On the wonderful www.animoto.com site you input the images and choose the music and the site will then analyse them, add movement and create a film for you. What could be easier? They have even thought about e-safety features and offer a secure environment for teachers and schools. (Scroll to the bottom of their page and click on education).
Create a film to show the meaning/theme behind a poem or a story
Take images and use Animoto to produce a film to persuade parents to send their children to your school
Create a reminder of an important event to embed on a blog, wiki, website
Create a series of images that summarise a whole story and use Animoto to create a film of them
Write interesting vocabulary and phrases from a story/poem onto sheets of paper. Use appropriate fonts and colours. Use Animoto to create a film of them and then use this as a prompt to include them in your own writing.
There is a lot of talk at the moment about Animoto. This is a site that you upload your images to, you can now add text and add music and it will then turn your pictures into a film zooming in and out of the images and changing the transitions.
My question is how is this different/better than Photo Story 3? With Photo Story 3 there are none of the e-safety issues which admittedly Animoto have found a way around but it involves setting up dummy emails etc. Anyone got any views on this?
For the month of January I thought I would focus in on resources that can help us develop digital storytelling in the classroom.
What is digital storytelling? Well I think the easiest definition is story telling using tools on the computer which could consist of sound or images or the orchestration of sound, moving and still images, voices over and text.
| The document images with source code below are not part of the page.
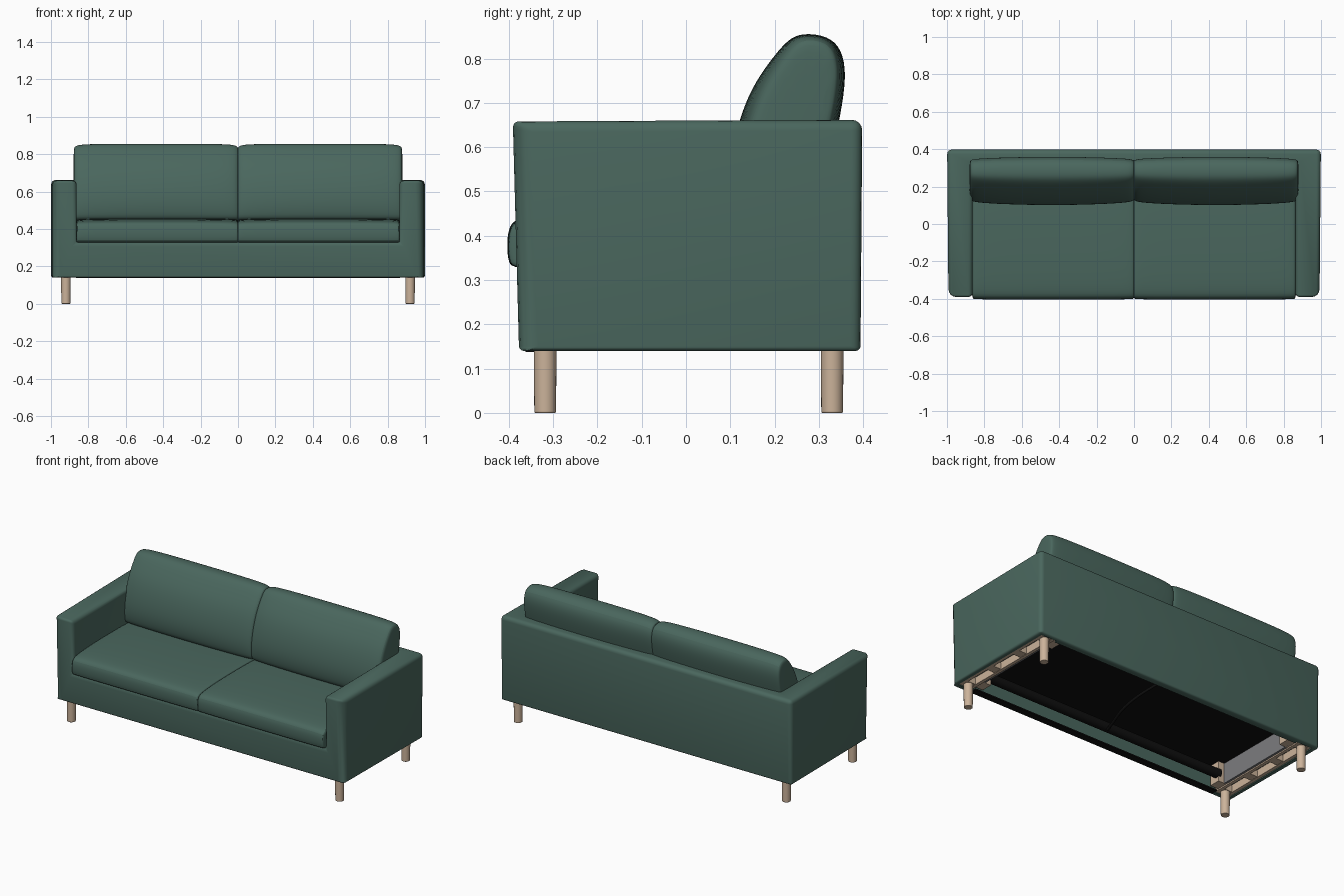
import bpy, bmesh, math
from mathutils import Vector

cube = bpy.data.objects.get("Cube")
if cube:
    bpy.data.objects.remove(cube, do_unlink=True)


def material(name, rgb):
    m = bpy.data.materials.new(name)
    m.use_nodes = True
    m.diffuse_color = (*rgb, 1)
    bsdf = m.node_tree.nodes["Principled BSDF"]
    bsdf.inputs["Base Color"].default_value = (*rgb, 1)
    bsdf.inputs["Roughness"].default_value = 0.8
    return m


GREEN = material("green fabric", (0.068, 0.135, 0.111))
WOOD = material("pale wood", (0.6, 0.45, 0.325))
BLACK = material("black lining", (0.005, 0.005, 0.005))
GREY = material("grey board", (0.2, 0.2, 0.21))


def smooth_shade(ob):
    bpy.ops.object.select_all(action="DESELECT")
    ob.select_set(True)
    bpy.context.view_layer.objects.active = ob
    bpy.ops.object.shade_smooth_by_angle(angle=math.radians(40))


def add_bevel(ob, width, limit="ANGLE"):
    mod = ob.modifiers.new("Rounded edges", "BEVEL")
    mod.width, mod.segments, mod.limit_method = width, 4, limit
    return mod


def finish(name, bm, mat, bevel=0.0, subsurf=0, smooth=True):
    bmesh.ops.recalc_face_normals(bm, faces=bm.faces)
    me = bpy.data.meshes.new(name)
    bm.to_mesh(me)
    bm.free()
    me.materials.append(mat)
    ob = bpy.data.objects.new(name, me)
    bpy.context.collection.objects.link(ob)
    if bevel:
        add_bevel(ob, bevel)
    if subsurf:
        mod = ob.modifiers.new("Soft", "SUBSURF")
        mod.levels = mod.render_levels = subsurf
    if smooth:
        smooth_shade(ob)
    return ob


def box(name, lo, hi, mat):
    lo, hi = Vector(lo), Vector(hi)
    bm = bmesh.new()
    bmesh.ops.create_cube(bm, size=1)
    for v in bm.verts:
        v.co = (lo + hi) / 2 + v.co * (hi - lo)
    return finish(name, bm, mat, smooth=False)


def side_box(name, side, x, y, z, mat):
    xs = sorted((side * x[0], side * x[1]))
    return box(name, (xs[0], y[0], z[0]), (xs[1], y[1], z[1]), mat)


def cushion(name, side, x0, x1, profile, stations, pivot, lean):
    """Loft a side profile across x, thinning it towards both ends."""
    bm = bmesh.new()
    full = stations + [(1 - t, a, b) for t, a, b in reversed(stations[:-1])]
    rings = []
    for t, sy, sz in full:
        ring = []
        for y, z in profile:
            axis = pivot[0] + lean * (z - pivot[1])
            ring.append(bm.verts.new((side * (x0 + (x1 - x0) * t),
                                      axis + (y - axis) * sy,
                                      pivot[1] + (z - pivot[1]) * sz)))
        rings.append(ring)
    n = len(profile)
    for a, b in zip(rings, rings[1:]):
        for i in range(n):
            bm.faces.new((a[i], a[(i + 1) % n], b[(i + 1) % n], b[i]))
    bm.faces.new(rings[0])
    bm.faces.new(rings[-1])
    return finish(name, bm, GREEN, subsurf=2)


def hollow(ob, lo, hi):
    """Cut a box-shaped hollow out of an object."""
    cutter = box("hollow_cutter", lo, hi, GREEN)
    mod = ob.modifiers.new("Hollow", "BOOLEAN")
    mod.operation, mod.solver, mod.object = "DIFFERENCE", "EXACT", cutter
    bpy.context.view_layer.objects.active = ob
    bpy.ops.object.modifier_apply(modifier=mod.name)
    bpy.data.objects.remove(cutter, do_unlink=True)


def edge_roundness(mid, along):
    """Soft front corners, tight seams along the bottom and arm fronts."""
    if mid.z < 0.15:
        return 0.25
    if mid.y < -0.3 and abs(along.z) > 0.9 and abs(mid.x) > 0.9:
        return 1.0
    if mid.y < -0.3 and mid.z > 0.6 and abs(along.x) > 0.9:
        return 0.3
    return 0.55


# Upholstered body: slightly tapered block, seat cut out, rounded, then
# hollowed from below
body = box("sofa_body", (-0.999, -0.384, 0.14), (0.999, 0.398, 0.662), GREEN)
for v in body.data.vertices:
    top = v.co.z > 0.4
    if v.co.y < 0:
        v.co.x *= 0.993
        v.co.y += -0.007 if top else 0.007
        v.co.z -= 0.004 if top else 0
    elif not top:
        v.co.y -= 0.004
hollow(body, (-0.863, -1, 0.33), (0.863, 0.31, 1))
weights = body.data.attributes.new("bevel_weight_edge", "FLOAT", "EDGE")
for e in body.data.edges:
    a, b = (body.data.vertices[i].co for i in e.vertices)
    weights.data[e.index].value = edge_roundness((a + b) / 2, (b - a).normalized())
rounding = add_bevel(body, 0.044, "WEIGHT")
bpy.ops.object.modifier_apply(modifier=rounding.name)
hollow(body, (-0.865, -0.33, 0), (0.865, 0.35, 0.285))
for sx in (1, -1):
    xs = sorted((sx * 0.86, sx * 0.968))
    hollow(body, (xs[0], -0.345, 0), (xs[1], 0.365, 0.19))
smooth_shade(body)

# Cushion side profiles as (y, z)
seat_profile = [(-0.385, 0.322), (-0.401, 0.335), (-0.405, 0.38), (-0.4, 0.425),
                (-0.375, 0.446), (-0.2, 0.457), (0.05, 0.458), (0.27, 0.45),
                (0.3, 0.43), (0.3, 0.345), (0.28, 0.325), (0, 0.322)]
seat_stations = [(0, 0.975, 0.85), (0.006, 0.99, 0.94), (0.03, 0.997, 0.98),
                 (0.2, 1, 1), (0.5, 1, 1)]
back_profile = [(0.125, 0.44), (0.105, 0.47), (0.095, 0.55), (0.113, 0.65),
                (0.146, 0.735), (0.19, 0.797), (0.23, 0.845), (0.262, 0.857),
                (0.308, 0.854), (0.346, 0.834), (0.364, 0.78), (0.356, 0.7),
                (0.335, 0.6), (0.31, 0.49), (0.29, 0.44)]
back_stations = [(0, 0.68, 0.925), (0.008, 0.79, 0.965), (0.04, 0.87, 0.993),
                 (0.2, 0.95, 1), (0.5, 1, 1)]

for side, label in ((1, "left"), (-1, "right")):
    cushion(f"{label}_seat_cushion", side, -0.003, 0.866, seat_profile,
            seat_stations, (-0.05, 0.34), 0)
    cushion(f"{label}_back_cushion", side, -0.005, 0.88, back_profile,
            back_stations, (0.205, 0.47), 0.24)

    # Round tapered legs
    for y, end in ((-0.318, "front"), (0.33, "back")):
        bm = bmesh.new()
        bmesh.ops.create_cone(bm, cap_ends=True, segments=24, radius1=0.0245,
                              radius2=0.026, depth=0.17)
        bmesh.ops.translate(bm, verts=bm.verts, vec=(side * 0.92, y, 0.085))
        finish(f"{label}_{end}_leg", bm, WOOD, bevel=0.003)

    # Wooden ladder frame recessed under each arm
    for x in (0.872, 0.945):
        side_box(f"{label}_under_rail", side, (x, x + 0.02), (-0.345, 0.365),
                 (0.144, 0.19), WOOD)
    for y in (-0.318, -0.1, 0.12, 0.33):
        side_box(f"{label}_under_crosspiece", side, (0.88, 0.955),
                 (y - 0.027, y + 0.027), (0.146, 0.185), WOOD)

    # Inner end board between corner blocks
    side_box(f"{label}_end_board", side, (0.856, 0.87), (-0.25, 0.29),
             (0.15, 0.285), GREY)
    for y in (-0.285, 0.305):
        side_box(f"{label}_corner_block", side, (0.815, 0.87),
                 (y - 0.035, y + 0.035), (0.15, 0.285), WOOD)

# Dark underside: lining, front strip and support bar
box("under_lining", (-0.865, -0.33, 0.275), (0.865, 0.35, 0.287), BLACK)
box("front_under_strip", (-0.865, -0.362, 0.137), (0.865, -0.322, 0.145), BLACK)
bm = bmesh.new()
bmesh.ops.create_cone(bm, cap_ends=True, segments=20, radius1=0.028,
                      radius2=0.028, depth=1.66)
for v in bm.verts:
    v.co = (v.co.z, v.co.x - 0.265, v.co.y + 0.205)
finish("support_bar", bm, BLACK)

# Slack strap hanging across the lining
curve = bpy.data.curves.new("under_strap", "CURVE")
curve.dimensions = "3D"
curve.bevel_depth = 0.008
curve.materials.append(BLACK)
spline = curve.splines.new("BEZIER")
path = [(-0.02, -0.25, 0.18), (0.04, 0, 0.21), (0, 0.3, 0.265)]
spline.bezier_points.add(len(path) - 1)
for p, co in zip(spline.bezier_points, path):
    p.co = co
    p.handle_left_type = p.handle_right_type = "AUTO"
bpy.context.collection.objects.link(bpy.data.objects.new("under_strap", curve))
Digital storytelling originally started off as a way of recording ‘ordinary’ people’s life stories but in the classroom encompasses telling all sorts of stories, your own and others’.
I am going to assume that you have already mastered Powerpoint and adding sound to slides so will start with Photostory 3 as this programme takes you through step by step to create a film.
This site http://myths.e2bn.org/ is a great online resource for writing myths and legends produced by the East England Learning Grid.
On the site you will find myths and legends which you can share and enjoy as a class both in the written form and animated. The best part of the site is the Story Creator where children can create images and write their own myths and legends. The site has a full gallery of images to include in stories as well as sounds but you can also upload your own images and record your own voice over.
Once stories have been created they can be added to the site and others, who have been approved by the site, can view them and comment on them.
If you have used this resource let us know how you got on by posting a comment.
This is a fantastic bit of software. It takes pictures from your computer or captures them from a webcam and then puts them into a comic format. See the software at http://plasq.com/comiclife-win where you can download a free 30 day trial. You can add text and call-outs and decide which bits of your photos should appear in the boxes. This would definitely be useful for motivating children to write for a whole variety of purposes.
Uses for Comic Life that spring to mind immediately are:
telling a life story
looking at the pace of a story and what type of box should be used in slower parts and the quicker parts
retelling of stories either through images from the web or from those taken by the children
explaining a process – mummification jumps to mind
Charles Thacker has written a detailed article with references about using comics in education. With many thanks to Digital Teacher for the recommendation.
There is a free 30 day trial on this software and after that it is only £49 available from Tag. Well worth it.